Christine Poff, the former director for the Franklin Park Coalition, has been selected as the City’s director of the Community Preservation Committee (CPC), a newly established position and committee to overlook funds from Community Preservation Act (CPA), which was approved by voters last year, according to a press release.
The CPA will generate millions of dollars of revenue to be used for the creation and acquisition of affordable housing, historic preservation, and open space and recreation. The CPA created a Community Preservation Fund in which revenue is collected by a property tax-based surcharge on residential and business property tax bills. The tax collection began in July 2017.
The funding of any project using CPA funds requires a recommendation from the CPC and appropriation by the City. The committee will study community preservation needs and make recommendations on how CPA funds should be allocated.
As director of the CPC, Poff will work closely with staff from City departments and members of the community to determine need, ensure transparency in the application process and funding awards, and complete annual reports on CPA projects and expenditures.
“I’m so honored to be at the helm of Boston’s new Community Preservation Program,” said Poff, according to the press release. “When I think about this city I love, it’s the three CPA components that feel most vital going forward: affordable housing – a basic human right; green space that enhances quality of life for everyone; and historic preservation to maintain our neighborhood gems. I can’t wait to work with Mayor Walsh and his team, the City Council, and community members across Boston to make our city the best it can be.”
Poff has previously worked as political director of the National Association of Social Workers, where she advocated for economic and social justice bills at the State House. Prior to that, she served for nearly 15 years as executive director of the Franklin Park Coalition, where she worked to bring back park institutions including the Elma Lewis Playhouse, the FPC Youth Crew, and the annual Kite and Bike Festival. Poff also started the Boston Park Advocates, which is a citywide network of park leaders that aim to bring attention to the City’s open spaces.
Poff earned a master degree of social work from the City University of New York and a bachelor degree from Wellesley College. She resides in Jamaica Plain with her two sons, who graduated from Boston Public Schools.

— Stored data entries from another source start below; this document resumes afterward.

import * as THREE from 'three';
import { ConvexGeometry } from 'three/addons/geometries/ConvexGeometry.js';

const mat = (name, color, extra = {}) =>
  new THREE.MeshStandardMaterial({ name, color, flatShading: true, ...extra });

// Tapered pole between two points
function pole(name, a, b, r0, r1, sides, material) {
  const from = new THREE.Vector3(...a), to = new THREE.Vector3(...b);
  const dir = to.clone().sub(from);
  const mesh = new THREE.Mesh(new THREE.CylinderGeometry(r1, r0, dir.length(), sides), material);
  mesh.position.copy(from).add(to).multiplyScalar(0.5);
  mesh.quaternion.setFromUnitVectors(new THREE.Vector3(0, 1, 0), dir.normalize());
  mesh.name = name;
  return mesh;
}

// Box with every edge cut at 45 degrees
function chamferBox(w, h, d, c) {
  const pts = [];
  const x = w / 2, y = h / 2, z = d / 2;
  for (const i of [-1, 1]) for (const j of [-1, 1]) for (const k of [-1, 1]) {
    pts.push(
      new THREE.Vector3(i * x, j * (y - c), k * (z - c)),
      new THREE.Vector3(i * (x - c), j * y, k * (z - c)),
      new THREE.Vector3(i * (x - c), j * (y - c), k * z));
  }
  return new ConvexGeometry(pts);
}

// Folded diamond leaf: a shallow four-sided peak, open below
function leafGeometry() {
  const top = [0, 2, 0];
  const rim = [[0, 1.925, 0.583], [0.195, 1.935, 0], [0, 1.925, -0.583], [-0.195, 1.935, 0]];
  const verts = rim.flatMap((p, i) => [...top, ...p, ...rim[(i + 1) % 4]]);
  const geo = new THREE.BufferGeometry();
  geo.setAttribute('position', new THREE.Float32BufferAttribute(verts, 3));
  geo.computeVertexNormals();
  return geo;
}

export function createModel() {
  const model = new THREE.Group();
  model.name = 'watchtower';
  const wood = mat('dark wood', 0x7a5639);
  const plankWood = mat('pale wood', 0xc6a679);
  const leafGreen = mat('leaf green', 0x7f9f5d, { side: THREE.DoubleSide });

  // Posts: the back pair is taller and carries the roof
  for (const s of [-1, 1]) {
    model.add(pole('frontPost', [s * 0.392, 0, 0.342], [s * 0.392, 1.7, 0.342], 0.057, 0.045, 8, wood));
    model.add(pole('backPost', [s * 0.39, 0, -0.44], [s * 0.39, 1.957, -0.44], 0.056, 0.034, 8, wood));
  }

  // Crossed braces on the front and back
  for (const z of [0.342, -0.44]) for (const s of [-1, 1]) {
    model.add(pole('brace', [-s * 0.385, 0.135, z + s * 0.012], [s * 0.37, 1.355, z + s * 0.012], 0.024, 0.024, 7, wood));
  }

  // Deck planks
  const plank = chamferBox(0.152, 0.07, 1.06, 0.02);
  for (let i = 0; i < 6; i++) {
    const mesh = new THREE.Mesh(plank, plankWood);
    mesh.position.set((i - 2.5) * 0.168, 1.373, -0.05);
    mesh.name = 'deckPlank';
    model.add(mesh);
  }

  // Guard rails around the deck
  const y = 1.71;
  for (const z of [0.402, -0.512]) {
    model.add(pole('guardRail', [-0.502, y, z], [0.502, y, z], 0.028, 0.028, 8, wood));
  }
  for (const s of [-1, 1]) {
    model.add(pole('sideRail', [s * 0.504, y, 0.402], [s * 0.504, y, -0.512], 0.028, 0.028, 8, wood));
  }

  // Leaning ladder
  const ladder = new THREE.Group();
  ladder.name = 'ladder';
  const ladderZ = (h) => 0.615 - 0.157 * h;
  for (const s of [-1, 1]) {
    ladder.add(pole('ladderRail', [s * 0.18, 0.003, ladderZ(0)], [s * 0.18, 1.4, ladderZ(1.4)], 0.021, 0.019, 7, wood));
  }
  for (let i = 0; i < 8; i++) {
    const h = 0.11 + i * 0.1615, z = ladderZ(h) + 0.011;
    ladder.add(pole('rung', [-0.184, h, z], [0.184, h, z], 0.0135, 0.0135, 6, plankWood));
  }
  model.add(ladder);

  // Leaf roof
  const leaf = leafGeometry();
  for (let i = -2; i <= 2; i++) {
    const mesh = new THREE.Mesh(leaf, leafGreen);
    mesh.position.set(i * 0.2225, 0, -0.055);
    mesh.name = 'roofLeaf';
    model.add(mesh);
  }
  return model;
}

“I am incredibly pleased to welcome Christine to this new role as director of the Community Preservation Committee, which will have an important role in ensuring that the funding captured through the CPA is re-invested in our communities,” said Mayor Walsh, according to the press release. “Christine is someone who for many years has been actively involved with organizations that improve the communities around them, and I look forward to continuing that work with her in this new capacity.”